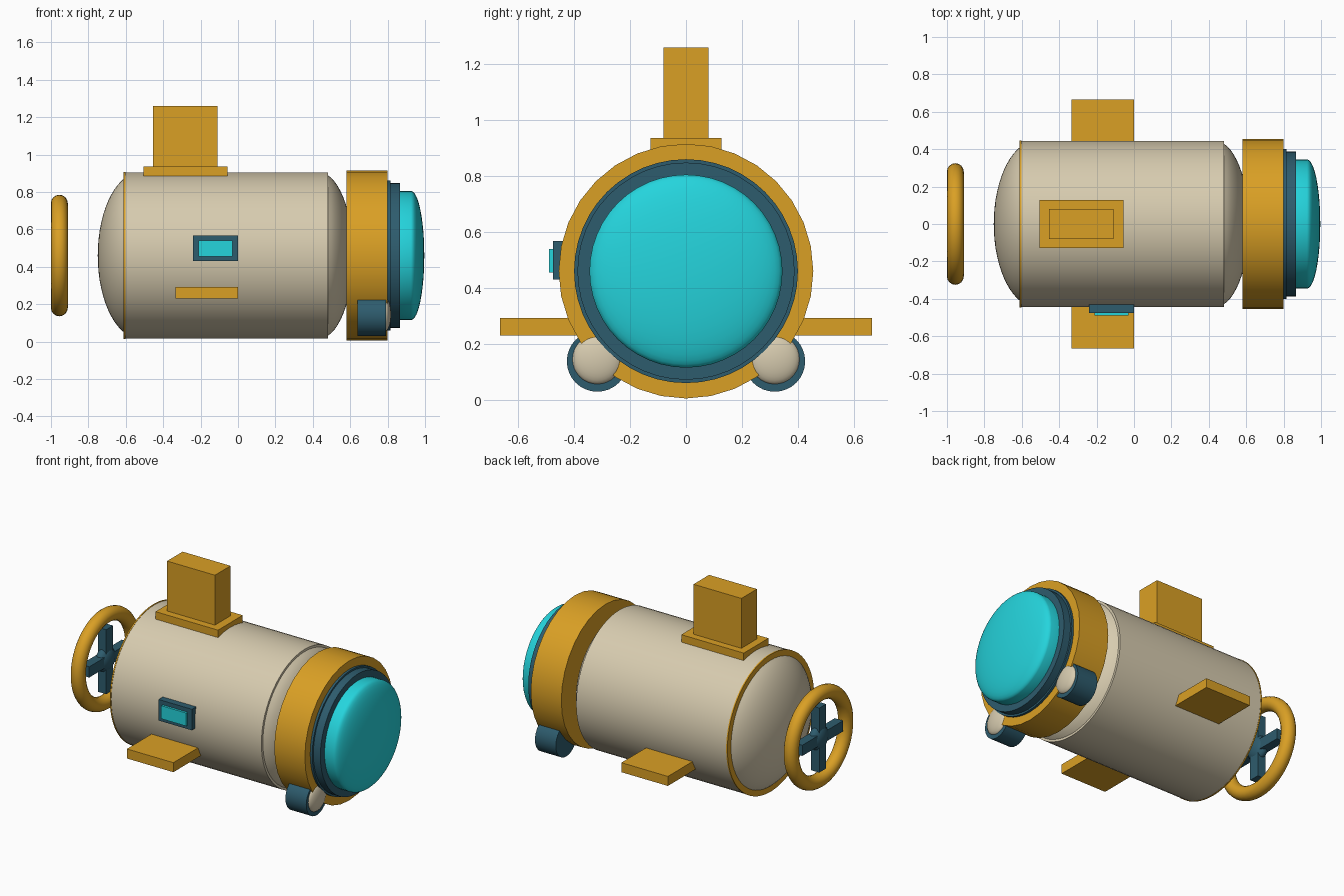
import bpy, bmesh, math
from mathutils import Vector

if "Cube" in bpy.data.objects:
    bpy.data.objects.remove(bpy.data.objects["Cube"])

CZ = 0.46  # height of the hull axis


def material(name, rgb):
    m = bpy.data.materials.new(name)
    m.diffuse_color = (*rgb, 1)
    m.use_nodes = True
    m.node_tree.nodes["Principled BSDF"].inputs["Base Color"].default_value = m.diffuse_color
    return m


GOLD = material("gold", (0.70, 0.35, 0.018))
CREAM = material("cream", (0.68, 0.60, 0.43))
CYAN = material("cyan", (0.018, 0.66, 0.72))
TEAL = material("dark_teal", (0.027, 0.107, 0.155))


def finish(bm, name, mat, smooth=False):
    bmesh.ops.recalc_face_normals(bm, faces=bm.faces)
    me = bpy.data.meshes.new(name)
    bm.to_mesh(me)
    bm.free()
    me.materials.append(mat)
    ob = bpy.data.objects.new(name, me)
    bpy.context.collection.objects.link(ob)
    if smooth:
        bpy.ops.object.select_all(action='DESELECT')
        ob.select_set(True)
        bpy.context.view_layer.objects.active = ob
        bpy.ops.object.shade_smooth_by_angle(angle=math.radians(35))
    return ob


def box(name, mat, lo, hi):
    bm = bmesh.new()
    bmesh.ops.create_cube(bm, size=1)
    lo, hi = Vector(lo), Vector(hi)
    for v in bm.verts:
        v.co = (lo + hi) / 2 + v.co * (hi - lo)
    return finish(bm, name, mat)


def lathe(name, mat, profile, n=48, y=0.0, z=CZ, closed=False):
    """Turn (x, radius) points around an axis parallel to x."""
    bm = bmesh.new()
    rings = []
    for x, r in profile:
        if r < 1e-5:
            rings.append([bm.verts.new((x, y, z))] * n)
        else:
            rings.append([bm.verts.new((x, y + r * math.sin(2 * math.pi * i / n),
                                        z + r * math.cos(2 * math.pi * i / n)))
                          for i in range(n)])
    pairs = list(zip(rings, rings[1:]))
    if closed:
        pairs.append((rings[-1], rings[0]))
    for a, b in pairs:
        for i in range(n):
            j = (i + 1) % n
            corners = list(dict.fromkeys((a[i], a[j], b[j], b[i])))
            if len(corners) > 2:
                bm.faces.new(corners)
    return finish(bm, name, mat, True)


def arc(cx, a, r, t0, t1, steps=12):
    """Points on an ellipse in (x, radius); angle 0 is the +x tip, 180 the -x tip."""
    out = []
    for i in range(steps + 1):
        t = math.radians(t0 + (t1 - t0) * i / steps)
        out.append((cx + a * math.cos(t), r * math.sin(t)))
    return out


def drum(x0, x1, r):
    return [(x0, 0), (x0, r), (x1, r), (x1, 0)]


# Hull with domed ends
lathe("hull", CREAM, arc(-0.523, 0.227, 0.445, 180, 111)
      + [(-0.605, 0.445), (0.48, 0.445)]
      + arc(0.433, 0.182, 0.445, 75, 0), n=64)
lathe("stern_band", GOLD, [(-0.611, 0.40), (-0.611, 0.447), (-0.602, 0.447), (-0.602, 0.40)],
      n=64, closed=True)

# Nose collar, window rim and glass dome
lathe("nose_collar", GOLD, drum(0.58, 0.80, 0.455), n=32)
lathe("rim_step", TEAL, drum(0.79, 0.815, 0.40), n=48)
lathe("window_rim", TEAL, drum(0.80, 0.865, 0.388), n=48)
lathe("window_glass", CYAN, [(0.85, 0), (0.85, 0.345)] + arc(0.925, 0.071, 0.345, 90, 0))

# Tower and its base plate
box("tower_base", GOLD, (-0.505, -0.127, 0.885), (-0.055, 0.127, 0.935))
box("tower", GOLD, (-0.455, -0.08, 0.92), (-0.11, 0.08, 1.26))

# Fins and headlights on both sides
for side, s in (("left", 1), ("right", -1)):
    ya, yb = sorted((s * 0.36, s * 0.665))
    box(side + "_fin", GOLD, (-0.335, ya, 0.23), (0, yb, 0.292))
    lathe(side + "_headlight", TEAL, drum(0.64, 0.79, 0.109), n=32, y=s * 0.317, z=0.138)
    lathe(side + "_headlight_lens", CREAM, arc(0.785, 0.033, 0.09, 180, 0, 16),
          n=32, y=s * 0.317, z=0.145)

# Side window on the front face
box("side_window_frame", TEAL, (-0.24, -0.475, 0.43), (0, -0.43, 0.567))
box("side_window_pane", CYAN, (-0.21, -0.49, 0.455), (-0.03, -0.45, 0.54))

# Propeller: guard ring, crossed blades and hub
PX = -0.955
lathe("propeller_ring", GOLD,
      [(PX + 0.045 * math.cos(2 * math.pi * i / 16), 0.28 + 0.045 * math.sin(2 * math.pi * i / 16))
       for i in range(16)], closed=True)
box("vertical_blade", TEAL, (PX - 0.03, -0.035, CZ - 0.21), (PX + 0.03, 0.035, CZ + 0.21))
box("horizontal_blade", TEAL, (PX - 0.03, -0.21, CZ - 0.035), (PX + 0.03, 0.21, CZ + 0.035))
lathe("propeller_hub", TEAL, arc(PX, 0.045, 0.08, 180, 0, 16), n=32)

- - -

= Task item =
Please report all lines in the entries where "finish" appears.

= Output of the exercise =
def finish(bm, name, mat, smooth=False):
    return finish(bm, name, mat)
    return finish(bm, name, mat, True)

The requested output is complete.